━━ SOURCE MATERIAL ━━
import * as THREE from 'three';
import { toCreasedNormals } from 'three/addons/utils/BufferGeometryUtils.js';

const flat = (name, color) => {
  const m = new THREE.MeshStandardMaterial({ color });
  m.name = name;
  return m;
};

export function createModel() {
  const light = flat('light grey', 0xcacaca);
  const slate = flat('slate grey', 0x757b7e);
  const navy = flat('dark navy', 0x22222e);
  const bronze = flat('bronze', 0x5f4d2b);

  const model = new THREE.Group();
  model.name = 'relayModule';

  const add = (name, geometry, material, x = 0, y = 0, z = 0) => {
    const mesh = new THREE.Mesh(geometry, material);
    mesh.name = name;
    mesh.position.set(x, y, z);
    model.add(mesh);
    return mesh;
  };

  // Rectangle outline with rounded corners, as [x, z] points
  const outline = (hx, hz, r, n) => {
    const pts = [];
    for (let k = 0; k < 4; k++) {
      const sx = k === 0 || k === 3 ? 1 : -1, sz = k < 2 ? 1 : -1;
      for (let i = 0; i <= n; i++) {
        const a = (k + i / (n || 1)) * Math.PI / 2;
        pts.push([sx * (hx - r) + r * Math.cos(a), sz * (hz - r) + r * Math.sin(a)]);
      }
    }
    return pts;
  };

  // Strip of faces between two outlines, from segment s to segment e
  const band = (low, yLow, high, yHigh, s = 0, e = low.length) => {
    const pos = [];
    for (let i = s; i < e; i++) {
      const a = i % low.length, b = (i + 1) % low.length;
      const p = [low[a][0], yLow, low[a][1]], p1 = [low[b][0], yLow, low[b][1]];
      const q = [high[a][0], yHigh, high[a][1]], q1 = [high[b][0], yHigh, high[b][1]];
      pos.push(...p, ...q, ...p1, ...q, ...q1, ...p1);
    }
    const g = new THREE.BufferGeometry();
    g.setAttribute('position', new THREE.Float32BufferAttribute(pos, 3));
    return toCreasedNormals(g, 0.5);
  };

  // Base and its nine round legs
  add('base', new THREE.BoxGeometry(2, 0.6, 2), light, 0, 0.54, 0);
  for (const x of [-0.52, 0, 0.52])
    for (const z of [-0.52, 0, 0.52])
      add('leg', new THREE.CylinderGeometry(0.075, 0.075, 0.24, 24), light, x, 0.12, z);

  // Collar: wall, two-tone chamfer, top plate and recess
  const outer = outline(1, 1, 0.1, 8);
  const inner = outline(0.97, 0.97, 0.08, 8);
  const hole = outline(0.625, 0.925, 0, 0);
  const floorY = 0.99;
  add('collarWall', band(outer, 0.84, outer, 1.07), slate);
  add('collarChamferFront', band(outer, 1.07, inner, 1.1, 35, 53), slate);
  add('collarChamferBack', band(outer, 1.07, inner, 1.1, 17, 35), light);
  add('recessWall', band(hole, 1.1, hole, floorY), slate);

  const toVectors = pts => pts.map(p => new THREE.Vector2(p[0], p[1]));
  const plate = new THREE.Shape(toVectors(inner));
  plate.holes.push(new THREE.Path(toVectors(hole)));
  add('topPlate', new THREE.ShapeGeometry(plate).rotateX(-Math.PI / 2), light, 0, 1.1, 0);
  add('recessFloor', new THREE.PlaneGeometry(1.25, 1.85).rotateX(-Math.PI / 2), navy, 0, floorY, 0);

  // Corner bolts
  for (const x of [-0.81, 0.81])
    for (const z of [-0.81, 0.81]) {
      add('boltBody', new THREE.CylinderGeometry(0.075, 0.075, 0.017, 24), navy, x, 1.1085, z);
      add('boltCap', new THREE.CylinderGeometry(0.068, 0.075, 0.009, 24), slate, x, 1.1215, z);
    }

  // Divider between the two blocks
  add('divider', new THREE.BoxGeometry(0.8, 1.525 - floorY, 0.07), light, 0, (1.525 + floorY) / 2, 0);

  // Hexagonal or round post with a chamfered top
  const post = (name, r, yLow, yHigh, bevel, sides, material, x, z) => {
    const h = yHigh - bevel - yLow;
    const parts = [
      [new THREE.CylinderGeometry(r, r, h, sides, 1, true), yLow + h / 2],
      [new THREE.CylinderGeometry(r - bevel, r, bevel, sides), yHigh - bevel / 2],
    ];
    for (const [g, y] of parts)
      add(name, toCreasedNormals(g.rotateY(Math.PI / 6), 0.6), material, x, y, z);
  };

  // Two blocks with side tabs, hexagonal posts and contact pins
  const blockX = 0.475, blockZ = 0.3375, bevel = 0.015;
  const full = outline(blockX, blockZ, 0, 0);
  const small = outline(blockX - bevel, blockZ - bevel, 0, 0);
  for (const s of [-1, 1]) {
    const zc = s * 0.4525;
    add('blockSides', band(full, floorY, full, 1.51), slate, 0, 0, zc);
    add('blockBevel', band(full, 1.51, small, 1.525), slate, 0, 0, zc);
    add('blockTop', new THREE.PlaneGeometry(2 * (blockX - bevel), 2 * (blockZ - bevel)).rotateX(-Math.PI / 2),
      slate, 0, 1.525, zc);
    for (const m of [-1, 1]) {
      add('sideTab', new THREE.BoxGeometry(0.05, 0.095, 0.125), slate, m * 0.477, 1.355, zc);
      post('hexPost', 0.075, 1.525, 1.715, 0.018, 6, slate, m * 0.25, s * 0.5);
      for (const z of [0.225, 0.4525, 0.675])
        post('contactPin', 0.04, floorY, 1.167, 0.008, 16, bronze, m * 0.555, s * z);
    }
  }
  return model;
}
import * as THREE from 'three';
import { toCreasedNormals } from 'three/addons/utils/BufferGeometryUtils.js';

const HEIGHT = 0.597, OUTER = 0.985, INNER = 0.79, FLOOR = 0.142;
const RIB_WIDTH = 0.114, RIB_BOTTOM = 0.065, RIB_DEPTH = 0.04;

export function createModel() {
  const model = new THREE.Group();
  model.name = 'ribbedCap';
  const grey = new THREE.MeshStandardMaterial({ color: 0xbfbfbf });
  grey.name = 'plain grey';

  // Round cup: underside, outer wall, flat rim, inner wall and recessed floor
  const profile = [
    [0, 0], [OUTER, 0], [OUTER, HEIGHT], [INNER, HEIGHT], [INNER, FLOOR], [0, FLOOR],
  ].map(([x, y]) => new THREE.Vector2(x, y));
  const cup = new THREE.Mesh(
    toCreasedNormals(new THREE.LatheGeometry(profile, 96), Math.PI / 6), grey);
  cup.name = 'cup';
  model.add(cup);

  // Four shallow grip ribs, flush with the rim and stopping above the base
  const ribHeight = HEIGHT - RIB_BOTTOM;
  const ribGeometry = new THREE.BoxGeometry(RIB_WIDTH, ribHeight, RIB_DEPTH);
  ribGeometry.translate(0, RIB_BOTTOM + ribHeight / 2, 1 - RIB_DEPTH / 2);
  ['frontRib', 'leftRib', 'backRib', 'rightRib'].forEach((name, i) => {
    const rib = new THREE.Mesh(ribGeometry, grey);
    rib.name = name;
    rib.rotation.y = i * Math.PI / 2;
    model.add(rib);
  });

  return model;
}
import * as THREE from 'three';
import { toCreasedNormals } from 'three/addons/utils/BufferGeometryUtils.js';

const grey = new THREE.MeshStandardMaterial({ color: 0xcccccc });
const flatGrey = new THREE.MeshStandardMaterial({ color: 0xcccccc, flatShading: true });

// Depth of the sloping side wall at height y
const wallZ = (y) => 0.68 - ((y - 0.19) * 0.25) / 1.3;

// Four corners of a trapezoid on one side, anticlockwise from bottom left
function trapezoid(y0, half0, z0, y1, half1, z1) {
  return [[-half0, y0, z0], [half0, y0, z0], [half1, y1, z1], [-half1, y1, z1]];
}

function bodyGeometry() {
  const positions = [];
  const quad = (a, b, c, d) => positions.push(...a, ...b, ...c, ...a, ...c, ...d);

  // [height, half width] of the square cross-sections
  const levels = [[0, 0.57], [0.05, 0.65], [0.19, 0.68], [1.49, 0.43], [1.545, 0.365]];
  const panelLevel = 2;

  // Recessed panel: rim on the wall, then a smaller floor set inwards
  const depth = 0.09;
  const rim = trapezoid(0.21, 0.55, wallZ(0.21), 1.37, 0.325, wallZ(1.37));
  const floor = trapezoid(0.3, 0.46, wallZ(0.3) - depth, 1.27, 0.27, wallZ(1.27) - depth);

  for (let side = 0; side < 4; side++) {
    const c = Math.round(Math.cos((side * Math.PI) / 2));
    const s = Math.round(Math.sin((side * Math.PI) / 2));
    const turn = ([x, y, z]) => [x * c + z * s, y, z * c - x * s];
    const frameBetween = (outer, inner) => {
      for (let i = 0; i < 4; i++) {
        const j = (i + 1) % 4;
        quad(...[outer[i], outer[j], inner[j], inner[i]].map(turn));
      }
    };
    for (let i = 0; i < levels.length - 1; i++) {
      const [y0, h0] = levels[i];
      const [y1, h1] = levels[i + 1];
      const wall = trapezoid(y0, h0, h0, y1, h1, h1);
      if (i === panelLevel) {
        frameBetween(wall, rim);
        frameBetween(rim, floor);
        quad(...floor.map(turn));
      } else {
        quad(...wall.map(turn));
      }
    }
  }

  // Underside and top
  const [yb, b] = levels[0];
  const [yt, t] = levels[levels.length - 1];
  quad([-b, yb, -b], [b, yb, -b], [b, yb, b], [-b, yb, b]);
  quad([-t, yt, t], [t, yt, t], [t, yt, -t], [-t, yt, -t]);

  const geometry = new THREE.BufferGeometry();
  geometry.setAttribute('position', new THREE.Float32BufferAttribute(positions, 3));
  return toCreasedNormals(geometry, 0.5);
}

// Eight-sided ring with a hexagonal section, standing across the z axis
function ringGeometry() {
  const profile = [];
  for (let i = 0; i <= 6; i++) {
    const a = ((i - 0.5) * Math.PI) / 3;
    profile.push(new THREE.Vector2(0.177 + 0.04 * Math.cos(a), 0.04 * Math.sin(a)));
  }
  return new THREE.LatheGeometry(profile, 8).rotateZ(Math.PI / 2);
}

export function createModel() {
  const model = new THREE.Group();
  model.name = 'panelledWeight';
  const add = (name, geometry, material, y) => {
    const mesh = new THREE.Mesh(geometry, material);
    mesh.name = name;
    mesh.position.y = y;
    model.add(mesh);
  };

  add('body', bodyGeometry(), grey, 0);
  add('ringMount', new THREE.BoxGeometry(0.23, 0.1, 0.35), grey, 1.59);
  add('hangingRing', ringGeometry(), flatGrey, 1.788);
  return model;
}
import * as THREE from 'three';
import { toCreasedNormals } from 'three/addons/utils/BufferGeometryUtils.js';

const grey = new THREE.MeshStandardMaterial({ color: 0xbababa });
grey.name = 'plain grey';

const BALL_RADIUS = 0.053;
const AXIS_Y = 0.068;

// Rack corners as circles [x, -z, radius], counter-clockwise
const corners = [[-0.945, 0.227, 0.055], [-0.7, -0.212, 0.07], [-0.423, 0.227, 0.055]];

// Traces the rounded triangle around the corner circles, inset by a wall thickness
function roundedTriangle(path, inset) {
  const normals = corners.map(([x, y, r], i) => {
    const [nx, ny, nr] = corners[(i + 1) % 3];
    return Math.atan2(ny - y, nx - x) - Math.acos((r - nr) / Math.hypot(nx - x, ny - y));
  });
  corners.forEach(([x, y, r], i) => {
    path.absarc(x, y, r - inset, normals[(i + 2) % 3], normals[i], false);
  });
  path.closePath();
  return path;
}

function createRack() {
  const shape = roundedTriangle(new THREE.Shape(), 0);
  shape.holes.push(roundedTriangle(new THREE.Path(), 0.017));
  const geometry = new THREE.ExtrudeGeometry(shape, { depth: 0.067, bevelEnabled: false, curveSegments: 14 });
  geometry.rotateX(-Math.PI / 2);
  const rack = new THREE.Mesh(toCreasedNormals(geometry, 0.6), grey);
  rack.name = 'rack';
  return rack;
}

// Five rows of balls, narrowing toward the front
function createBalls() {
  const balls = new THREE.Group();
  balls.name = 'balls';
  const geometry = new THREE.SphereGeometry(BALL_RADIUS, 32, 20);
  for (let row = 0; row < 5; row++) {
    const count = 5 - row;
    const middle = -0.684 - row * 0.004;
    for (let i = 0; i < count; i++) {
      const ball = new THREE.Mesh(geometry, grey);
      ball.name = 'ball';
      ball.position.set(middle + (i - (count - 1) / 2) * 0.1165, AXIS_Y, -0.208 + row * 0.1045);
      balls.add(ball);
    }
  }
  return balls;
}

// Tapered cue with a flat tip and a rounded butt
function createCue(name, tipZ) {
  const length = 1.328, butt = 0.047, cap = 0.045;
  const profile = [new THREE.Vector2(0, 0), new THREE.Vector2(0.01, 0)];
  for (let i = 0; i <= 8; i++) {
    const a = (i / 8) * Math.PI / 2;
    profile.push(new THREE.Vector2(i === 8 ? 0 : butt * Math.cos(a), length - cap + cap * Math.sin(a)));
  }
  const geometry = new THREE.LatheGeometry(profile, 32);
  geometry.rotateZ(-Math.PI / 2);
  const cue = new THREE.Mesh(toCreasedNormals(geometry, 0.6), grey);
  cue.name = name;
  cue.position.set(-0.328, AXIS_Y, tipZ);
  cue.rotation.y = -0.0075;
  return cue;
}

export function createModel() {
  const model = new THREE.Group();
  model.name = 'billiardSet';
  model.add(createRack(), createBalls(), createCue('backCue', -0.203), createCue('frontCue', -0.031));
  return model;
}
━━━
▶ [WORK ITEM]: Repeat only the lines above, from the first line of the entries through the line that contains "const bronze = flat('bronze', 0x5f4d2b);", including both ends.

▶ [SOLUTION TO THIS TASK]:
import * as THREE from 'three';
import { toCreasedNormals } from 'three/addons/utils/BufferGeometryUtils.js';

const flat = (name, color) => {
  const m = new THREE.MeshStandardMaterial({ color });
  m.name = name;
  return m;
};

export function createModel() {
  const light = flat('light grey', 0xcacaca);
  const slate = flat('slate grey', 0x757b7e);
  const navy = flat('dark navy', 0x22222e);
  const bronze = flat('bronze', 0x5f4d2b);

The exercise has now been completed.